ABOUT THIS EXERCISE. Could you repeat, exactly and with no pictures, only the lines from the start of the records through the line containing "return (t, p[0], p[1])"?

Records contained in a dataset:
+--

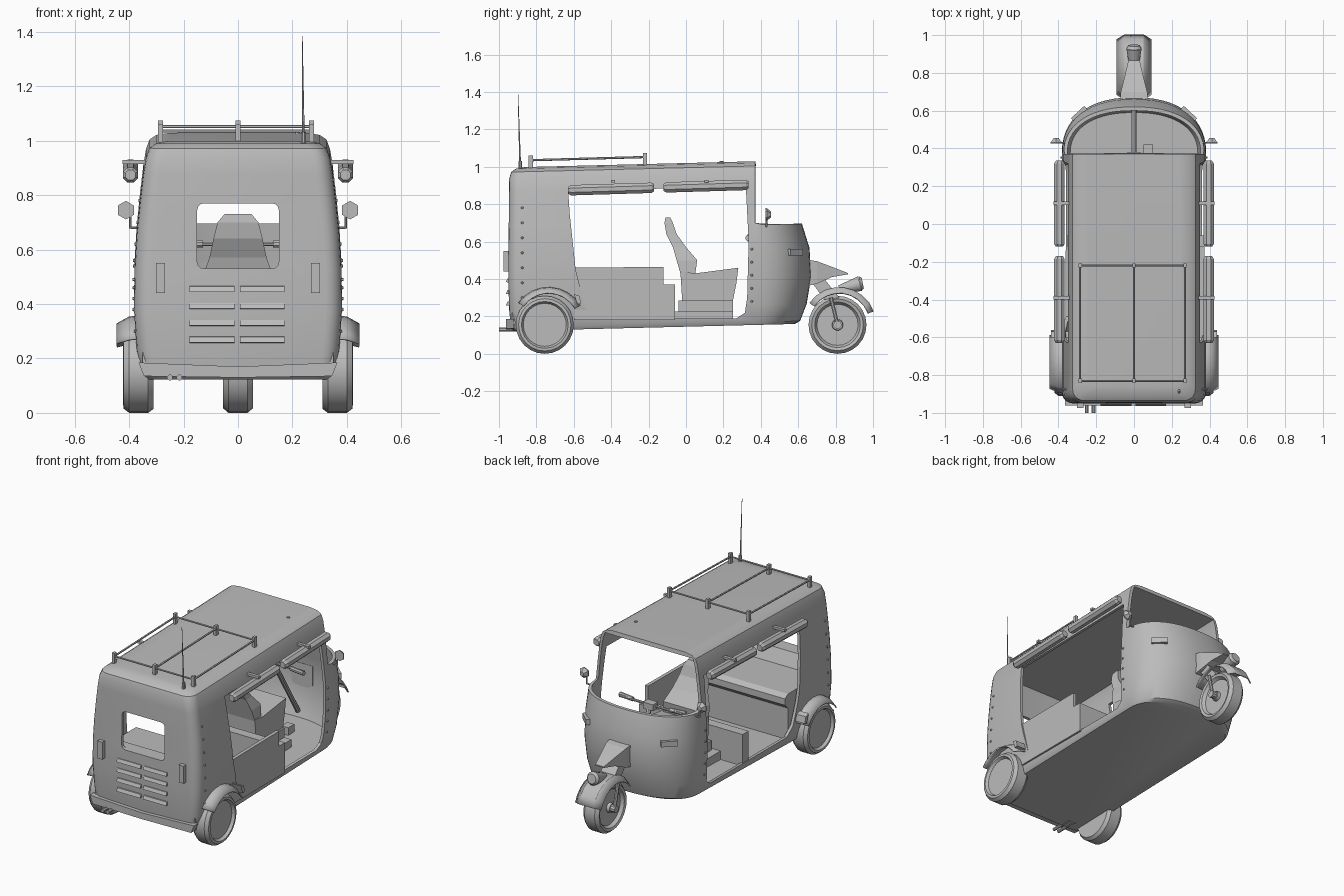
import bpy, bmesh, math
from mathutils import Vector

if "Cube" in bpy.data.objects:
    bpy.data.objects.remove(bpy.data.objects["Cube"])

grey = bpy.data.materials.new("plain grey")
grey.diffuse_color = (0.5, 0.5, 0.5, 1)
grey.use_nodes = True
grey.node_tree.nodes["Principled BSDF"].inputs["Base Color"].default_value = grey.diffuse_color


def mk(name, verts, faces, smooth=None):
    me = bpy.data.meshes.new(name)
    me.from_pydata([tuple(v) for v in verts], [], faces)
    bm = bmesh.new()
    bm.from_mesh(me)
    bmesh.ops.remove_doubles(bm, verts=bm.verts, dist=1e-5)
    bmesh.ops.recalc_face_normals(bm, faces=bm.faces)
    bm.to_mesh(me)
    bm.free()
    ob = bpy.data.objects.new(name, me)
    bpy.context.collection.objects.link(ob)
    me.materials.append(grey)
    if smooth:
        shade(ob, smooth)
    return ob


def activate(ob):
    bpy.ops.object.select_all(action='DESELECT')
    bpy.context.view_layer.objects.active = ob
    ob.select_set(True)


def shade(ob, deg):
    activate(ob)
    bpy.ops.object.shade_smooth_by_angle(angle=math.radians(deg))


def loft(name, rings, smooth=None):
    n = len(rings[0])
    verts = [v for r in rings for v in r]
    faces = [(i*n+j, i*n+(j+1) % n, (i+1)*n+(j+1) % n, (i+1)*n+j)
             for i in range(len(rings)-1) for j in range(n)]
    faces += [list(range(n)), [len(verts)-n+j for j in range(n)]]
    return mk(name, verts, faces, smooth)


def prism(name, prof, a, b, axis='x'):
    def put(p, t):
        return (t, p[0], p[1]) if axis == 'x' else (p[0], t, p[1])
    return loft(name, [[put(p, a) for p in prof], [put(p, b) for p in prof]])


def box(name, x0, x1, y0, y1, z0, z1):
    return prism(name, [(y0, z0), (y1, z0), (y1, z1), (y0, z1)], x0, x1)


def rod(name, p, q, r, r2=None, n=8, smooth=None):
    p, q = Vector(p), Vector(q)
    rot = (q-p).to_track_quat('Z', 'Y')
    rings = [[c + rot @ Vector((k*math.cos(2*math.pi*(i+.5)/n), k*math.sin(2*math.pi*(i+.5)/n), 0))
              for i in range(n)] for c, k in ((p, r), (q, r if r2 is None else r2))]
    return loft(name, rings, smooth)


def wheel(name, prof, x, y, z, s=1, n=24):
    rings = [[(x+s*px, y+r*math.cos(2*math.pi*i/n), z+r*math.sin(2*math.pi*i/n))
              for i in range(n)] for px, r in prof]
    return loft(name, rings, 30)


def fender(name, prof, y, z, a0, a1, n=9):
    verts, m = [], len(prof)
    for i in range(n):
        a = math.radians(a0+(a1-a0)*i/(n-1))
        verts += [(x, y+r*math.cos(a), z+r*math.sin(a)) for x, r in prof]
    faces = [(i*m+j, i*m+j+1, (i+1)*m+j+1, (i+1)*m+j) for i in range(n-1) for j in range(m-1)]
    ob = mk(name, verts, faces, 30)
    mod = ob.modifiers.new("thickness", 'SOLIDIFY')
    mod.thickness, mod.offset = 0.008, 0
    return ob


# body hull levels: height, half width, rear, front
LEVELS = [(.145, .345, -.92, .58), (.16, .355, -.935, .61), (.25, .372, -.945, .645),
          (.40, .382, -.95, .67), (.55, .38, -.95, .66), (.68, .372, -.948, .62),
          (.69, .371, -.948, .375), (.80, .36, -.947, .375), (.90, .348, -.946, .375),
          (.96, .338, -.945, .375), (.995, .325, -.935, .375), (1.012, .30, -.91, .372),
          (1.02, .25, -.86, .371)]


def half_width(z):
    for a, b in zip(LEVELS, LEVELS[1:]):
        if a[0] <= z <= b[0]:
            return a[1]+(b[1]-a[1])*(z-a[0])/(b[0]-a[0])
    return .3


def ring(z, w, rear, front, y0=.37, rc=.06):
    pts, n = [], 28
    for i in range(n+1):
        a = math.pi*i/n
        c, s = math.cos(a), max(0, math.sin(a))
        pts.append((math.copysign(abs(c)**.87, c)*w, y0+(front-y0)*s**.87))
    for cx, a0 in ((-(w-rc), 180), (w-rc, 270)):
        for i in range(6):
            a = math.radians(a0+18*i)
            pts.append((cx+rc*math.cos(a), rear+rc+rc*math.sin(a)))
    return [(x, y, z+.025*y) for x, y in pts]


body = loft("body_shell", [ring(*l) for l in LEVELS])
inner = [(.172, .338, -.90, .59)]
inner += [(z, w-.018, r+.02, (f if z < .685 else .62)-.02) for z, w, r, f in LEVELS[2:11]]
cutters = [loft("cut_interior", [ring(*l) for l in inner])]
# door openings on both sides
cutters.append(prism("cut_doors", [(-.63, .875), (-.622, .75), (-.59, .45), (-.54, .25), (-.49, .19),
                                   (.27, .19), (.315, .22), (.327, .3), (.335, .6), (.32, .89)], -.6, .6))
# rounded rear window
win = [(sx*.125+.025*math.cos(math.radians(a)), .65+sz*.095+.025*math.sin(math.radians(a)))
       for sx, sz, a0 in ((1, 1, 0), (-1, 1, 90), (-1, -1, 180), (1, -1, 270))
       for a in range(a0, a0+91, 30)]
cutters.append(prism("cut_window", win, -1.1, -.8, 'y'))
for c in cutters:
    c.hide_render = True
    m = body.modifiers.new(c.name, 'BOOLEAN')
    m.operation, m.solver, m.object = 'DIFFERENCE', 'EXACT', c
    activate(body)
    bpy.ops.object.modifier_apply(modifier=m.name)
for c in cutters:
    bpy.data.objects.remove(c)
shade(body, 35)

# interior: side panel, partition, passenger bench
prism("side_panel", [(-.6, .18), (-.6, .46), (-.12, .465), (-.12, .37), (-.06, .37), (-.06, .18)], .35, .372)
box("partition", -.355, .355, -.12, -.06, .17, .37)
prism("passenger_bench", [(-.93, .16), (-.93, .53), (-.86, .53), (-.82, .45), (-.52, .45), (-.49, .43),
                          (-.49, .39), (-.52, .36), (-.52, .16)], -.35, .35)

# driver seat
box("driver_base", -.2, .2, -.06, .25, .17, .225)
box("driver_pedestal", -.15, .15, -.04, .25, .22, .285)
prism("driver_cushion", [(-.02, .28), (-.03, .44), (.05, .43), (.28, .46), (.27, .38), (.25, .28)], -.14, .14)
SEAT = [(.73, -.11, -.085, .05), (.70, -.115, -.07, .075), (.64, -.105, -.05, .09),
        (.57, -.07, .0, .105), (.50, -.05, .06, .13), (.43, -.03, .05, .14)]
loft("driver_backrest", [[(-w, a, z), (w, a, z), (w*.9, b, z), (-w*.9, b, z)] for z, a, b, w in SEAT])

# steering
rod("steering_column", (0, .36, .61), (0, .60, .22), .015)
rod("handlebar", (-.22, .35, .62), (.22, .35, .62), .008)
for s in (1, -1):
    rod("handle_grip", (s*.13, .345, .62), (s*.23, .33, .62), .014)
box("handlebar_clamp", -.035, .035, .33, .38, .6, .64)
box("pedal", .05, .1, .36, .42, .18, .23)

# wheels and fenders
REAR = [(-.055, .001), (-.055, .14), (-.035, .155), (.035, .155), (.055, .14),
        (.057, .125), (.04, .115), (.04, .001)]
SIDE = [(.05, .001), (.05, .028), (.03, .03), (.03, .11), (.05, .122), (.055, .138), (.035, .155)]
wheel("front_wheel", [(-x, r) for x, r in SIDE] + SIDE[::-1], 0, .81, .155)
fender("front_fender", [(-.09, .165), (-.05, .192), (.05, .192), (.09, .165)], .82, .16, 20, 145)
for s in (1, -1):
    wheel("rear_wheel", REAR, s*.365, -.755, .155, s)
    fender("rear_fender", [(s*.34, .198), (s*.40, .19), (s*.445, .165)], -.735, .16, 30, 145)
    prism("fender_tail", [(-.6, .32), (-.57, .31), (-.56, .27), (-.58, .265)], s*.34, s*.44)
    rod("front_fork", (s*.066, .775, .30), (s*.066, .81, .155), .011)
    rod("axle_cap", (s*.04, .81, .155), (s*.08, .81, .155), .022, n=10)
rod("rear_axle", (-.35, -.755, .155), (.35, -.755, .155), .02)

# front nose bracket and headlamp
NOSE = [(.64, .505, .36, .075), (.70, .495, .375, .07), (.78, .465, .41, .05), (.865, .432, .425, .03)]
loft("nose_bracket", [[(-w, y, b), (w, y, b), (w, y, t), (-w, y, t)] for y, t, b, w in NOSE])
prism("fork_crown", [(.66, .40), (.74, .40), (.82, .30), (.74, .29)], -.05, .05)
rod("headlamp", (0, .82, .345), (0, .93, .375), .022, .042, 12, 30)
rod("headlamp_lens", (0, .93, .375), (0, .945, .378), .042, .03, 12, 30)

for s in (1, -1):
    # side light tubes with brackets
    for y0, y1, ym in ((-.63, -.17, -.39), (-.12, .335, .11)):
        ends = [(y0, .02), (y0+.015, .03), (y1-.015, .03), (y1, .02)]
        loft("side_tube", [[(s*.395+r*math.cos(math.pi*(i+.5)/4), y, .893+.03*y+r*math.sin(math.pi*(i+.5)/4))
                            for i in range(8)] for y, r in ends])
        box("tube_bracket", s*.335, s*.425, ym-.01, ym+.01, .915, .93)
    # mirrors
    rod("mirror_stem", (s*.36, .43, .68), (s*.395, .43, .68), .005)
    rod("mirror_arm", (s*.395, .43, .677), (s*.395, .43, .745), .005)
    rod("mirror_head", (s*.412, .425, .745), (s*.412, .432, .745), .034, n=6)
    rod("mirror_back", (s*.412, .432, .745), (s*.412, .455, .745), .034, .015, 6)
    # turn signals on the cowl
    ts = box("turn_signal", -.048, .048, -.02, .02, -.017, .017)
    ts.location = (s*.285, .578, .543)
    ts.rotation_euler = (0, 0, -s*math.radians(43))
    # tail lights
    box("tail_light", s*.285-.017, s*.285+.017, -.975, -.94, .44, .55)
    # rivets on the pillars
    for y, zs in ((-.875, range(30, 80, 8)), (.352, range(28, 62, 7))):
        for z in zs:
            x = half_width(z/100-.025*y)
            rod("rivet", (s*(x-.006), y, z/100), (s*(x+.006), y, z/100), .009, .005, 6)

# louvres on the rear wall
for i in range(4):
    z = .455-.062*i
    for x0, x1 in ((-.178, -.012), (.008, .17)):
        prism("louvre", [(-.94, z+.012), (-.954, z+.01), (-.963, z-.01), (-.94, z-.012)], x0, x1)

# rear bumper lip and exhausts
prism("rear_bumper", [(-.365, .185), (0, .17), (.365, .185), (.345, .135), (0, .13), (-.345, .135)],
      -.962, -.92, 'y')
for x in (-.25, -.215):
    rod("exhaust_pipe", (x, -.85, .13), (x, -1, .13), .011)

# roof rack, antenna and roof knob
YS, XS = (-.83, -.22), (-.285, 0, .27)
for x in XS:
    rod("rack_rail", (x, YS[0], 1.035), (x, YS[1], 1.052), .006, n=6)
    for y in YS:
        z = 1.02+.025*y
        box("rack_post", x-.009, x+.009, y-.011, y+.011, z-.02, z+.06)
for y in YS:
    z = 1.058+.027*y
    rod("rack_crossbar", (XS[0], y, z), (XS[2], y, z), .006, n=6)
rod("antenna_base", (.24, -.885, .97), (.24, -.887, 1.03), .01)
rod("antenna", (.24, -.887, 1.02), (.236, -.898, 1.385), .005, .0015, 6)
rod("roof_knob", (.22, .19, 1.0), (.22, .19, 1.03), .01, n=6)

+--

WRITTEN REPLY.
import bpy, bmesh, math
from mathutils import Vector

if "Cube" in bpy.data.objects:
    bpy.data.objects.remove(bpy.data.objects["Cube"])

grey = bpy.data.materials.new("plain grey")
grey.diffuse_color = (0.5, 0.5, 0.5, 1)
grey.use_nodes = True
grey.node_tree.nodes["Principled BSDF"].inputs["Base Color"].default_value = grey.diffuse_color


def mk(name, verts, faces, smooth=None):
    me = bpy.data.meshes.new(name)
    me.from_pydata([tuple(v) for v in verts], [], faces)
    bm = bmesh.new()
    bm.from_mesh(me)
    bmesh.ops.remove_doubles(bm, verts=bm.verts, dist=1e-5)
    bmesh.ops.recalc_face_normals(bm, faces=bm.faces)
    bm.to_mesh(me)
    bm.free()
    ob = bpy.data.objects.new(name, me)
    bpy.context.collection.objects.link(ob)
    me.materials.append(grey)
    if smooth:
        shade(ob, smooth)
    return ob


def activate(ob):
    bpy.ops.object.select_all(action='DESELECT')
    bpy.context.view_layer.objects.active = ob
    ob.select_set(True)


def shade(ob, deg):
    activate(ob)
    bpy.ops.object.shade_smooth_by_angle(angle=math.radians(deg))


def loft(name, rings, smooth=None):
    n = len(rings[0])
    verts = [v for r in rings for v in r]
    faces = [(i*n+j, i*n+(j+1) % n, (i+1)*n+(j+1) % n, (i+1)*n+j)
             for i in range(len(rings)-1) for j in range(n)]
    faces += [list(range(n)), [len(verts)-n+j for j in range(n)]]
    return mk(name, verts, faces, smooth)


def prism(name, prof, a, b, axis='x'):
    def put(p, t):
        return (t, p[0], p[1]) if axis == 'x' else (p[0], t, p[1])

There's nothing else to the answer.